To do so, we simply choose the Label column using the Columns property, then use a normal LINQ projection. The trick in this particular usage is that we are going to enumerate through KeyValuePairs where the key is the row key and the value is the value in the Series. In this case, we don’t need the key at all; all we need to do is subtract 1 from the value. We have to cast it to an int because under the hood, Deedle is storing the data as objects so we have to keep track of this fact (though there are some ways to be safe about it we’ll cover another time). Now relabeled is of type Series<int, int> where the first type parameter is the type of the row key (unchanged) and the second parameter is the type of data stored within the series (changed to an int by us). Now what we need to do is replace the previous Label column in the frame with our new version, which can be done easily enough using ReplaceColumn.

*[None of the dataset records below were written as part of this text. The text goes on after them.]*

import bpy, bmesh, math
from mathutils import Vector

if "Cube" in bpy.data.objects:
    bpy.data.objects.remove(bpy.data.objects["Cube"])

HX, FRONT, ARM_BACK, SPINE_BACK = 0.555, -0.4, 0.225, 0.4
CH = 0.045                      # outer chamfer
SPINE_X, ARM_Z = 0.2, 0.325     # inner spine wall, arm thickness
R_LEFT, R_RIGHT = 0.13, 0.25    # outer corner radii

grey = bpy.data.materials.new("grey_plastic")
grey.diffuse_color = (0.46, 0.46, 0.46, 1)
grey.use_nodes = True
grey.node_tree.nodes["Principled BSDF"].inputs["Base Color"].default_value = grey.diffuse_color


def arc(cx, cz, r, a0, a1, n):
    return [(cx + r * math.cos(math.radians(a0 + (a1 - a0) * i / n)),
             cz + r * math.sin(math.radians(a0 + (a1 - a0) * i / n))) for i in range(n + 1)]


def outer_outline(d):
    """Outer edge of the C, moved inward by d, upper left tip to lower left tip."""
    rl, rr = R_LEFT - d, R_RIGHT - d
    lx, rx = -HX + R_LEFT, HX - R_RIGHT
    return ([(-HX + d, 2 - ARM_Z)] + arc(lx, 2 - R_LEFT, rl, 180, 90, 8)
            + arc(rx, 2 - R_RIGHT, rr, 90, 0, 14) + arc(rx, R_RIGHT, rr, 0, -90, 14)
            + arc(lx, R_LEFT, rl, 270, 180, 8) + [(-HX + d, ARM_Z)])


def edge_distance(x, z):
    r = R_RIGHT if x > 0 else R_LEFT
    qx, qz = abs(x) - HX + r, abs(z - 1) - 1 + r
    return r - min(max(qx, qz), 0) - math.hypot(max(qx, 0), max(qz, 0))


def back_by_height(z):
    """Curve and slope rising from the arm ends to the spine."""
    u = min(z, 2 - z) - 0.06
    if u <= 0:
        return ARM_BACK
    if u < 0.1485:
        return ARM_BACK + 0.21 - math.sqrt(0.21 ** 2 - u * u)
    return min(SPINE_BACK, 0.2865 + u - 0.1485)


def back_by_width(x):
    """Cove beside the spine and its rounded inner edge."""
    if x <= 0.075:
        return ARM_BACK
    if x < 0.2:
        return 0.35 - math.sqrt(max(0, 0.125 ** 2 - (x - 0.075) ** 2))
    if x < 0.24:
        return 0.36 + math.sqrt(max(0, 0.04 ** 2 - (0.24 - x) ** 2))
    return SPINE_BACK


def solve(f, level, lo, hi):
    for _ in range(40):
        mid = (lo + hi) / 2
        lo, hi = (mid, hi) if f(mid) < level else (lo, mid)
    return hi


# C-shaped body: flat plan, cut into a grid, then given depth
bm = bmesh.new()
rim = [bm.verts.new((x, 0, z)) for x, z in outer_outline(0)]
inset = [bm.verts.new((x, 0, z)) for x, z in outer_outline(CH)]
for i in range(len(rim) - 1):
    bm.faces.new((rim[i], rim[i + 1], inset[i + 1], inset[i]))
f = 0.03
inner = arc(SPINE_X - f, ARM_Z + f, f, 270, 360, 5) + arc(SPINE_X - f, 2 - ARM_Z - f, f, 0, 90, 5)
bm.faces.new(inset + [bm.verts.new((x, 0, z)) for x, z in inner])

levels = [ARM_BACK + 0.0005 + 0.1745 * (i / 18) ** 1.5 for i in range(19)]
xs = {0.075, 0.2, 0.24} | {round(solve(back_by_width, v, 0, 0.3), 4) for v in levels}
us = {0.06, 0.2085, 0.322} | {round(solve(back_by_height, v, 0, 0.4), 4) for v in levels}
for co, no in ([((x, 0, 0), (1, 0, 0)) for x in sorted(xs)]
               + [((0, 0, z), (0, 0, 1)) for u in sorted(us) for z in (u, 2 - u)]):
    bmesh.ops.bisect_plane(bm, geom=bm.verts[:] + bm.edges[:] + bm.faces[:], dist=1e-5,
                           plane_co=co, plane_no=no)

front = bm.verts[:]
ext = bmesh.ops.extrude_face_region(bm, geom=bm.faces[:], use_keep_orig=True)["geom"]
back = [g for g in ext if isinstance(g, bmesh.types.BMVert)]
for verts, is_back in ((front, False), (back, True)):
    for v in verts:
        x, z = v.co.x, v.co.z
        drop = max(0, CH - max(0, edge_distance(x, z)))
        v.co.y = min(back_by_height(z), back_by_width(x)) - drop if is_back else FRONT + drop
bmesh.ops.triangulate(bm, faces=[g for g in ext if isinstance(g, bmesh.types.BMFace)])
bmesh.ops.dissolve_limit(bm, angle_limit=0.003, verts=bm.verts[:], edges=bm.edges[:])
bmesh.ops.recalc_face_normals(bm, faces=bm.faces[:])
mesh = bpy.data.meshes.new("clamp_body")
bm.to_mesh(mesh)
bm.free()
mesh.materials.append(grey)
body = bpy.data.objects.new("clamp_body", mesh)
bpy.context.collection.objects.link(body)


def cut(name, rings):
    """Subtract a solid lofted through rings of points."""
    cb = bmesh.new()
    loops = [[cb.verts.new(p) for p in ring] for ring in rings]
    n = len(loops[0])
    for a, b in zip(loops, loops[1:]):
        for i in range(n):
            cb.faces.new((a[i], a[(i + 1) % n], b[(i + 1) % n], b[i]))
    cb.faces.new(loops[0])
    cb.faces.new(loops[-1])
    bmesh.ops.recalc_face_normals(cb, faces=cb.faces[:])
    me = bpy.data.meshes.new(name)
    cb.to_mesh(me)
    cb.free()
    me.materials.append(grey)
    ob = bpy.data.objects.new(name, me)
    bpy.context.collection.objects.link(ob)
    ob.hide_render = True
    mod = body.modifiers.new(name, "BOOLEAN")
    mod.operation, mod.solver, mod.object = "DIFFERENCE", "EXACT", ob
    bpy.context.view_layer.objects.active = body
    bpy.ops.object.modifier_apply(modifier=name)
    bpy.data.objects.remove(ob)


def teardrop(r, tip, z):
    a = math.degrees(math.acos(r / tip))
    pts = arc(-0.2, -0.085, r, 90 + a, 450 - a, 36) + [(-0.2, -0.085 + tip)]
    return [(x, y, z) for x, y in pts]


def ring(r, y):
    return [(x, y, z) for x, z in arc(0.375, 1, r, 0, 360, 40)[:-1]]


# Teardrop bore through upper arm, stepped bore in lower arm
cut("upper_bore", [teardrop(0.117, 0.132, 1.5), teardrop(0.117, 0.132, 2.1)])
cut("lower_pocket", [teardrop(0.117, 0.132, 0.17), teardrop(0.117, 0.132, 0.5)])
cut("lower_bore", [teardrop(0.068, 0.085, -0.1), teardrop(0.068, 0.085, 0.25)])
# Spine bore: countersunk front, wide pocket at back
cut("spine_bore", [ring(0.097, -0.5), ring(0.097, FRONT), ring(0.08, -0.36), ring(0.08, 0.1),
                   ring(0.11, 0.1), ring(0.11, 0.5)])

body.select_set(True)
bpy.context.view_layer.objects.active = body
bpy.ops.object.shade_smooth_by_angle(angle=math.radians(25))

This mutates the data frame accordingly. The one caveat here is that Deedle will now have the Label column at the “end” of the frame instead of the beginning so if you inspect or print it, you’ll see it shows up in a different place.

Selecting Subsets of Rows

We need to split the frame into two to correspond with a training set and a test set. Deedle supports subsetting in a variety of ways.